## WORK ITEM
Search the lines of the records for the word "railWood", and copy every line that has it.

(Rendered images with source text)
■ ■ ■

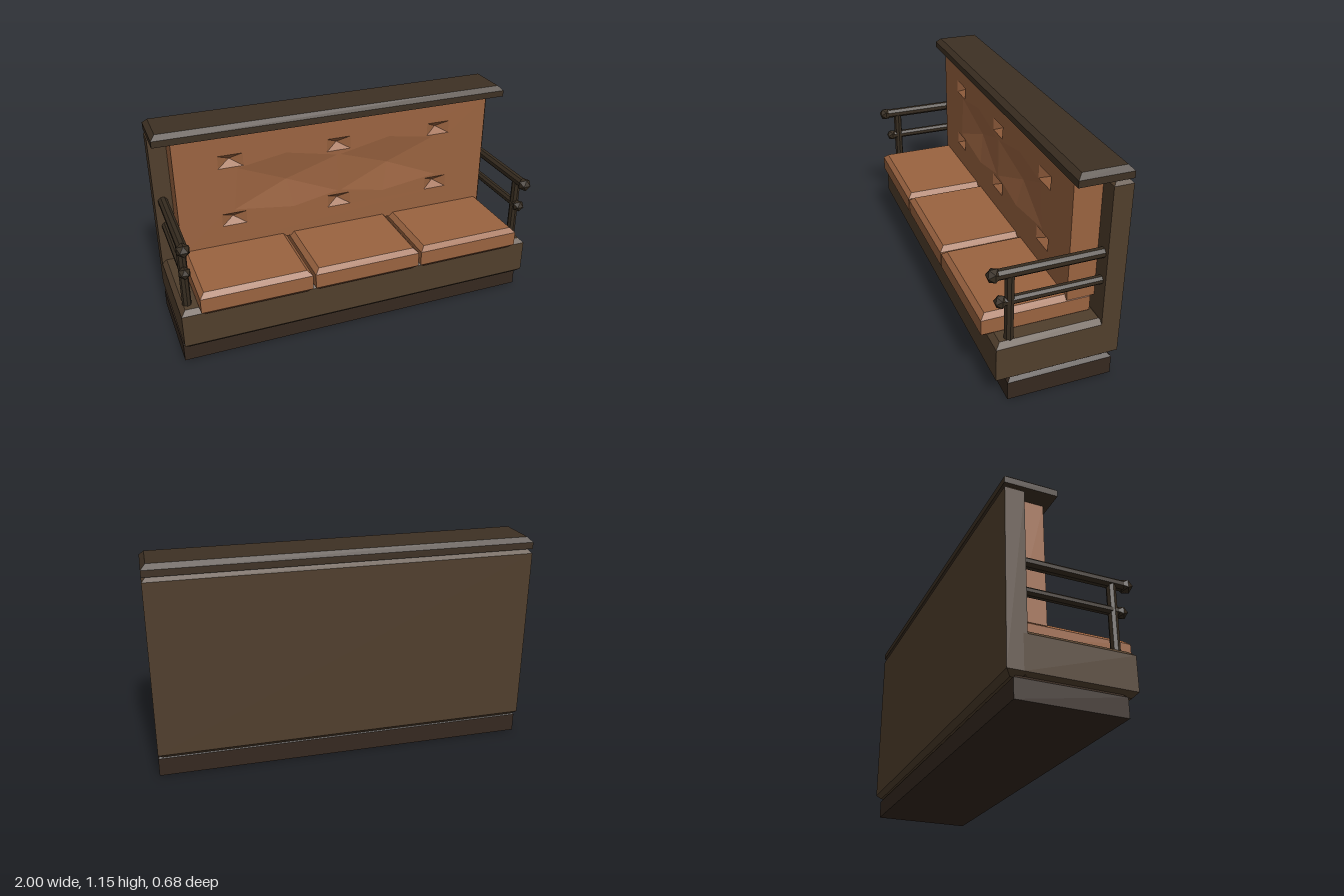
import * as THREE from 'three';

const mat = (color, side = THREE.FrontSide) =>
  new THREE.MeshStandardMaterial({ color, flatShading: true, side });
const wood = mat(0x503e2c);
const capWood = mat(0x3d3023);
const plinthWood = mat(0x35281f);
const railWood = mat(0x352b1f);
const leather = mat(0x9a6340);

function add(parent, name, geometry, material, x = 0, y = 0, z = 0) {
  const mesh = new THREE.Mesh(geometry, material);
  mesh.name = name;
  mesh.position.set(x, y, z);
  parent.add(mesh);
  return mesh;
}

// Box whose top (and optionally bottom) edges are cut at 45 degrees
function bevelBox([x0, x1], [y0, y1], [z0, z1], c, bottom = true) {
  const w = x1 - x0, h = y1 - y0, d = z1 - z0;
  const levels = bottom ? [0, c, h - c, h] : [0, h - c, h];
  const n = levels.length - 1;
  const g = new THREE.BoxGeometry(w, h, d, 1, n, 1);
  const p = g.attributes.position;
  for (let i = 0; i < p.count; i++) {
    const row = Math.round((p.getY(i) / h + 0.5) * n);
    const inset = row === n || (bottom && row === 0) ? c : 0;
    p.setXYZ(i,
      (x0 + x1) / 2 + Math.sign(p.getX(i)) * (w / 2 - inset),
      y0 + levels[row],
      (z0 + z1) / 2 + Math.sign(p.getZ(i)) * (d / 2 - inset));
  }
  g.computeVertexNormals();
  return g;
}

// Sunken facets running from a counter-clockwise outline to one deep point
function sunkenFan(outline, cx, cy, depth) {
  const v = [];
  outline.forEach(([x, y], i) => {
    const [nx, ny] = outline[(i + 1) % outline.length];
    v.push(x, y, 0, nx, ny, 0, cx, cy, -depth);
  });
  const g = new THREE.BufferGeometry();
  g.setAttribute('position', new THREE.Float32BufferAttribute(v, 3));
  g.computeVertexNormals();
  return g;
}

// Upholstered back: open-fronted box closed by a tufted face
function backCushion() {
  const group = new THREE.Group();
  group.name = 'backCushion';
  const w = 1.81, y0 = 0.43, y1 = 1.09, front = -0.095, d = 0.155;

  const box = new THREE.BoxGeometry(w, y1 - y0, d);
  const idx = Array.from(box.index.array);
  idx.splice(24, 6);
  box.setIndex(idx);
  add(group, 'backCushionBody', box, leather, 0, (y0 + y1) / 2, front - d / 2);

  const face = new THREE.Shape([[-w / 2, y0], [w / 2, y0], [w / 2, y1], [-w / 2, y1]]
    .map(([x, y]) => new THREE.Vector2(x, y)));
  const sink = (name, outline, cx, cy, depth) => {
    face.holes.push(new THREE.Path(outline.map(([x, y]) => new THREE.Vector2(x, y))));
    add(group, name, sunkenFan(outline, cx, cy, depth), leather, 0, 0, front);
  };
  // Button pits
  for (const x of [-0.605, 0, 0.605])
    for (const y of [0.6, 0.942])
      sink('buttonPit', [[x - 0.068, y - 0.036], [x + 0.068, y - 0.036],
        [x + 0.068, y + 0.036], [x - 0.068, y + 0.036]], x, y, 0.04);
  // Shallow hollows between the buttons
  for (const s of [1, -1]) {
    const outline = [[0.01, 0.66], [0.27, 0.61], [0.6, 0.655], [0.57, 0.895], [0.3, 0.94], [0.01, 0.88]]
      .map(([x, y]) => [s * x, y]);
    if (s < 0) outline.reverse();
    sink('backHollow', outline, s * 0.3, 0.775, 0.025);
  }
  add(group, 'backCushionFace', new THREE.ShapeGeometry(face), leather, 0, 0, front);
  return group;
}

// Arm rail: a post, two bars and their faceted end knobs
function armRail(x, name) {
  const group = new THREE.Group();
  group.name = name;
  group.position.x = x;
  add(group, 'armPost', new THREE.CylinderGeometry(0.024, 0.024, 0.37, 8), railWood, 0, 0.515, 0.222);
  for (const [y, r, end, knob] of [[0.702, 0.027, 0.3, 0.038], [0.551, 0.023, 0.265, 0.034]]) {
    const length = end + 0.25;
    const bar = new THREE.CylinderGeometry(r, r, length, 8).rotateY(Math.PI / 8).rotateX(Math.PI / 2);
    add(group, 'armBar', bar, railWood, 0, y, end - length / 2);
    add(group, 'armKnob', new THREE.IcosahedronGeometry(knob, 0).rotateY(Math.PI / 2), railWood, 0, y, end);
  }
  return group;
}

export function createModel() {
  const model = new THREE.Group();
  model.name = 'bench';
  const full = [-1, 1];

  // Wooden frame
  add(model, 'plinth', bevelBox(full, [0, 0.12], [-0.31, 0.24], 0.02, false), plinthWood);
  add(model, 'seatBase', bevelBox(full, [0.11, 0.34], [-0.26, 0.3], 0.025), wood);
  add(model, 'backPanel', bevelBox(full, [0.11, 1.09], [-0.34, -0.24], 0.025), wood);
  add(model, 'topBoard', bevelBox(full, [1.09, 1.15], [-0.34, -0.065], 0.025, false), capWood);

  // Upholstery
  model.add(backCushion());
  for (const span of [[-0.905, -0.312], [-0.297, 0.297], [0.312, 0.905]])
    add(model, 'seatCushion', bevelBox(span, [0.32, 0.45], [-0.22, 0.34], 0.025), leather);

  // Arm rails
  model.add(armRail(0.955, 'leftArmRail'), armRail(-0.955, 'rightArmRail'));
  return model;
}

■ ■ ■

## WORKED SOLUTION
const railWood = mat(0x352b1f);
  add(group, 'armPost', new THREE.CylinderGeometry(0.024, 0.024, 0.37, 8), railWood, 0, 0.515, 0.222);
    add(group, 'armBar', bar, railWood, 0, y, end - length / 2);
    add(group, 'armKnob', new THREE.IcosahedronGeometry(knob, 0).rotateY(Math.PI / 2), railWood, 0, y, end);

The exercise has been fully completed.